His biggest tip for using social media —especially Twitter —is to use trending hashtags creatively and to be vigilant in posts so followers know what to expect. He’s also not about ratios, so he likes to follow people back.
In person and on the Internet, Barrett likes to build relationships. That’s a good thing because his job depends on it, whether or not those relationships are ever put to use. Barrett said forming those connections should never stop because it’s impossible to say where a new relationship will lead.
“I like making connections with publications or clients, even when it might not matter,” he said. “It’s fun to try to make the connections — to find a way to connect the dots.”
It’s taken Barrett and Status Creative a while to create the right connections and see where they fit together, but they keep coming now. He drives those relationships not only through social media but through writing guest columns for The Washington Post and Mashable, which according to its website is “a leading source for news, information and resources for the Connected Generation.”
“Relationships are why I write,” he said. “It’s more than just personal branding. The articles help me meet new clients and push the agenda further.”
Although Barrett works from Grand Rapids, Status Creative has offices and employees in locations across the country and overseas. That’s the “beauty” of doing work that doesn’t require being tied down to a geographic location, he said.
Barrett might be in Grand Rapids, but he doesn’t like to focus on local companies or media. There are other companies and specialists who know the market better than he does, and he respects that, he said.
“The connections I have aren’t super-relevant to Grand Rapids companies,” he said. “There are plenty of established people that concentrate just on Grand Rapids, and I wouldn’t want to mess with that.”
As the technology becomes more familiar —and sometimes scary —it’s becoming easier to tell who is trustworthy on the Internet, Barrett said. That makes it easier to work with people across the globe. All the various forms of social media, along with Skype and other video chat sites, help establish and verify clients’ trust, he said.
Barrett got to where he is now by doing projects with friends. That included making the highly popular “The Grand Rapids LipDub” with Rob Bliss and Scott Erickson. The music video garnered massive amounts of national attention, and although it was a catalyst for his career, Barrett doesn’t see it as his big career break. “At the end of the day, you don’t want to be a viral video guy.”
Bliss and Erickson co-founded Status Creative with Barrett, but have since split off to do their own ventures and focus on their individual passions. Barrett is sticking with what he knows best, which is being creative with technology. It’s been a natural fit for him — as with many in his generation — because social media has become a way of life and he grew up with it, playing with social networks since Friendster.

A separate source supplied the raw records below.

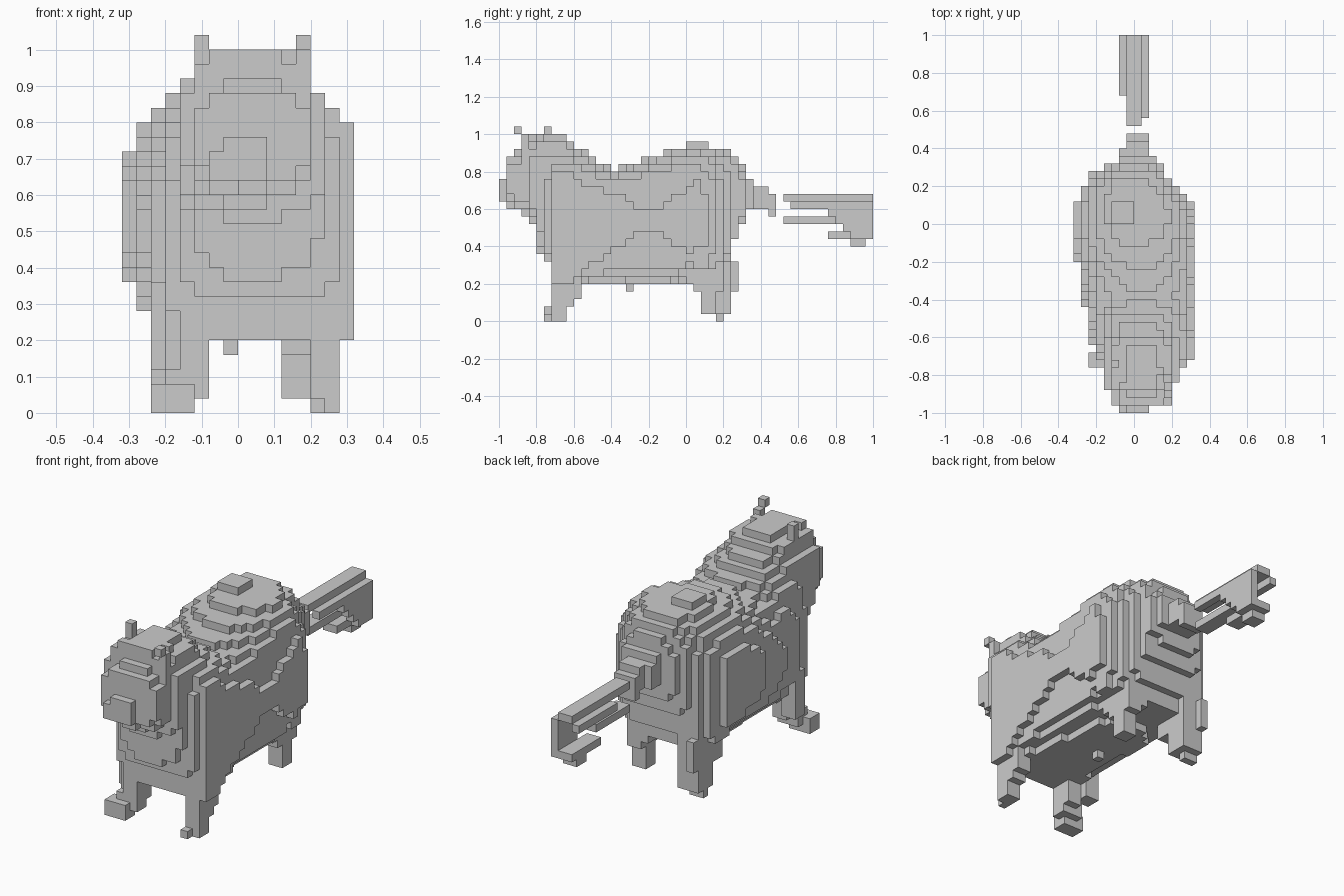
import bpy
import bmesh

V = 0.04  # voxel edge length


def cells(lo, hi):
    """Voxel indices between two coordinates."""
    return range(round(lo / V), round(hi / V))


def boxes(*specs):
    """Voxels filling boxes given as x0, x1, y0, y1, z0, z1."""
    return {(i, j, k) for x0, x1, y0, y1, z0, z1 in specs
            for i in cells(x0, x1) for j in cells(y0, y1) for k in cells(z0, z1)}


def loft(stations, n_left, n_right):
    """Voxels in rounded sections (y, left, right, bottom, top, lower exponent) along y."""
    out = set()
    for a, b in zip(stations, stations[1:]):
        for j in range(-25, 25):
            y = (j + 0.5) * V
            if not a[0] <= y < b[0]:
                continue
            t = (y - a[0]) / (b[0] - a[0])
            xl, xr, zb, zt, n_low = (p + (q - p) * t for p, q in zip(a[1:], b[1:]))
            xc, hw = (xl + xr) / 2, (xr - xl) / 2 + 0.005
            zc, hh = (zb + zt) / 2, (zt - zb) / 2 + 0.005
            for i in range(-8, 8):
                for k in range(0, 26):
                    u = ((i + 0.5) * V - xc) / hw
                    v = ((k + 0.5) * V - zc) / hh
                    n = (n_left if u < 0 else n_right) if v > 0 else n_low
                    if abs(u) ** n + abs(v) ** n <= 1:
                        out.add((i, j, k))
    return out


def build(name, vox):
    """Mesh of the exposed voxel faces."""
    bm = bmesh.new()
    verts = {}

    def vert(p):
        if p not in verts:
            verts[p] = bm.verts.new([c * V for c in p])
        return verts[p]

    for c in sorted(vox):
        for ax in range(3):
            for s in (0, 1):
                nb = list(c)
                nb[ax] += 2 * s - 1
                if tuple(nb) in vox:
                    continue
                quad = []
                for d, e in ((0, 0), (1, 0), (1, 1), (0, 1)):
                    p = list(c)
                    p[ax] += s
                    p[(ax + 1) % 3] += d
                    p[(ax + 2) % 3] += e
                    quad.append(vert(tuple(p)))
                bm.faces.new(quad if s else quad[::-1])
    me = bpy.data.meshes.new(name)
    bm.to_mesh(me)
    bm.free()
    ob = bpy.data.objects.new(name, me)
    bpy.context.collection.objects.link(ob)


# Torso: chest, dipped back, humped haunches and rounded rear
torso = loft([
    (-0.80, -0.12, 0.20, 0.40, 0.84, 1.7), (-0.74, -0.16, 0.28, 0.31, 0.88, 4),
    (-0.70, -0.18, 0.32, 0.20, 0.92, 8), (-0.62, -0.21, 0.32, 0.20, 0.91, 6),
    (-0.50, -0.24, 0.32, 0.20, 0.86, 3.2), (-0.40, -0.26, 0.32, 0.20, 0.81, 2.6),
    (-0.30, -0.28, 0.32, 0.20, 0.83, 2.5), (-0.14, -0.31, 0.32, 0.20, 0.89, 2.5),
    (0.02, -0.32, 0.32, 0.23, 0.93, 3), (0.10, -0.31, 0.30, 0.23, 0.93, 3.6),
    (0.18, -0.28, 0.24, 0.23, 0.92, 4), (0.24, -0.22, 0.18, 0.36, 0.91, 4),
    (0.28, -0.18, 0.16, 0.50, 0.86, 4), (0.33, -0.14, 0.14, 0.60, 0.78, 4)], 2.25, 2.7)


def in_waist_notch(c):
    y, z = (c[1] + 0.5) * V, (c[2] + 0.5) * V
    return c[0] >= 7 and abs(y + 0.2) < 0.24 and abs(z - 0.54) > 0.04 + 0.6 * abs(y + 0.2)


torso = {c for c in torso if not in_waist_notch(c)}
torso |= boxes((-0.04, 0, -0.32, -0.28, 0.16, 0.24), (-0.12, 0, 0, 0.12, 0.88, 0.96),
               (0.24, 0.32, -0.72, -0.60, 0.20, 0.80))
build("torso", torso)

# Head and neck, with a flat muzzle plate
head = loft([
    (-0.96, -0.11, 0.19, 0.63, 0.87, 2.2), (-0.90, -0.12, 0.20, 0.60, 0.92, 2.6),
    (-0.86, -0.15, 0.21, 0.58, 1.00, 2.6), (-0.78, -0.16, 0.25, 0.50, 1.00, 4),
    (-0.65, -0.18, 0.26, 0.40, 1.00, 4), (-0.58, -0.20, 0.26, 0.40, 0.93, 4),
    (-0.52, -0.22, 0.28, 0.40, 0.91, 4), (-0.44, -0.24, 0.28, 0.40, 0.83, 4)], 2.1, 2.1)
head |= boxes((-0.08, 0.08, -1.0, -0.96, 0.64, 0.72), (-0.04, 0.08, -1.0, -0.96, 0.72, 0.76))
build("head", head)

# Ears
build("left_ear", boxes((-0.12, -0.08, -0.76, -0.72, 0.88, 1.04)))
build("right_ear", boxes((0.16, 0.20, -0.92, -0.88, 1.0, 1.04),
                         (0.16, 0.20, -0.88, -0.84, 0.84, 1.0)))

# Front legs with small forward toes
build("right_front_leg", boxes(
    (0.20, 0.28, -0.72, -0.56, 0.12, 0.36), (0.20, 0.28, -0.72, -0.60, 0.08, 0.12),
    (0.20, 0.28, -0.72, -0.64, 0, 0.08), (0.20, 0.24, -0.76, -0.72, 0, 0.04)))
build("left_front_leg", boxes(
    (-0.16, -0.08, -0.72, -0.60, 0.08, 0.36), (-0.20, -0.16, -0.68, -0.56, 0.12, 0.36),
    (-0.24, -0.20, -0.64, -0.56, 0.12, 0.36),
    (-0.20, -0.08, -0.72, -0.64, 0.04, 0.12), (-0.24, -0.12, -0.76, -0.68, 0, 0.08)))

# Hind legs, the left one with a hock
build("right_hind_leg", boxes(
    (0.08, 0.20, 0, 0.20, 0.20, 0.40), (0.12, 0.20, 0.04, 0.20, 0.16, 0.20),
    (0.12, 0.20, 0.08, 0.16, 0.04, 0.16)))
build("left_hind_leg", boxes(
    (-0.24, -0.12, 0.04, 0.24, 0.16, 0.44), (-0.24, -0.12, 0.12, 0.24, 0.04, 0.16),
    (-0.24, -0.16, 0.16, 0.20, 0, 0.04), (-0.24, -0.20, 0.24, 0.28, 0.16, 0.32)))

# Tail root on the rump
build("tail_root", boxes((-0.08, 0.12, 0.24, 0.36, 0.60, 0.76), (-0.08, 0.08, 0.36, 0.40, 0.60, 0.72),
                         (-0.04, 0.08, 0.40, 0.44, 0.60, 0.72), (-0.04, 0.08, 0.44, 0.48, 0.56, 0.68)))

# Detached tail: long top shell, side rails and a drooping tip
build("tail", boxes((-0.04, 0.04, 0.52, 1.0, 0.64, 0.68), (0.04, 0.08, 0.56, 1.0, 0.60, 0.64),
                    (-0.08, -0.04, 0.68, 1.0, 0.60, 0.64), (-0.04, 0.04, 0.52, 0.80, 0.52, 0.56),
                    (0.04, 0.08, 0.76, 1.0, 0.56, 0.60), (0.04, 0.08, 0.80, 1.0, 0.52, 0.56),
                    (0.04, 0.08, 0.84, 1.0, 0.48, 0.52), (-0.04, 0.04, 0.76, 1.0, 0.44, 0.48),
                    (0.04, 0.08, 0.88, 1.0, 0.44, 0.48), (-0.04, 0.04, 0.88, 0.96, 0.40, 0.44)))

Those skills translated to creating marketing campaigns for companies. Now, Status Creative is trying to switch its model from individual campaigns to having long-standing clients by putting all those relationships to use.
“You start with campaigns because you’re not around enough to be trusted,” he said. “It takes time to develop that brand. 2014 is about building those retained clients for this year and beyond.”
Barrett said he likes to focus on one thing outside of work each year. This year, he’ll focus on helping the Grand Rapids Young Professionals group promote its 10-year anniversary.
Splitting his focus isn’t the way to success, he said, and staying involved for too long with one organization can lead to stale ideas. But he did say some organizations — like LaughFest — hold his attention longer than others.
Barrett grew tired of not being noticed by large companies, so in 2011, he took the plunge into doing the kind of business he loves.
“It’s incredibly fun — that’s why I got into it. It wasn’t a monetary pursuit,” Barrett said. “It’s all about making your personal life and job match up. That’s the blueprint for a good life.”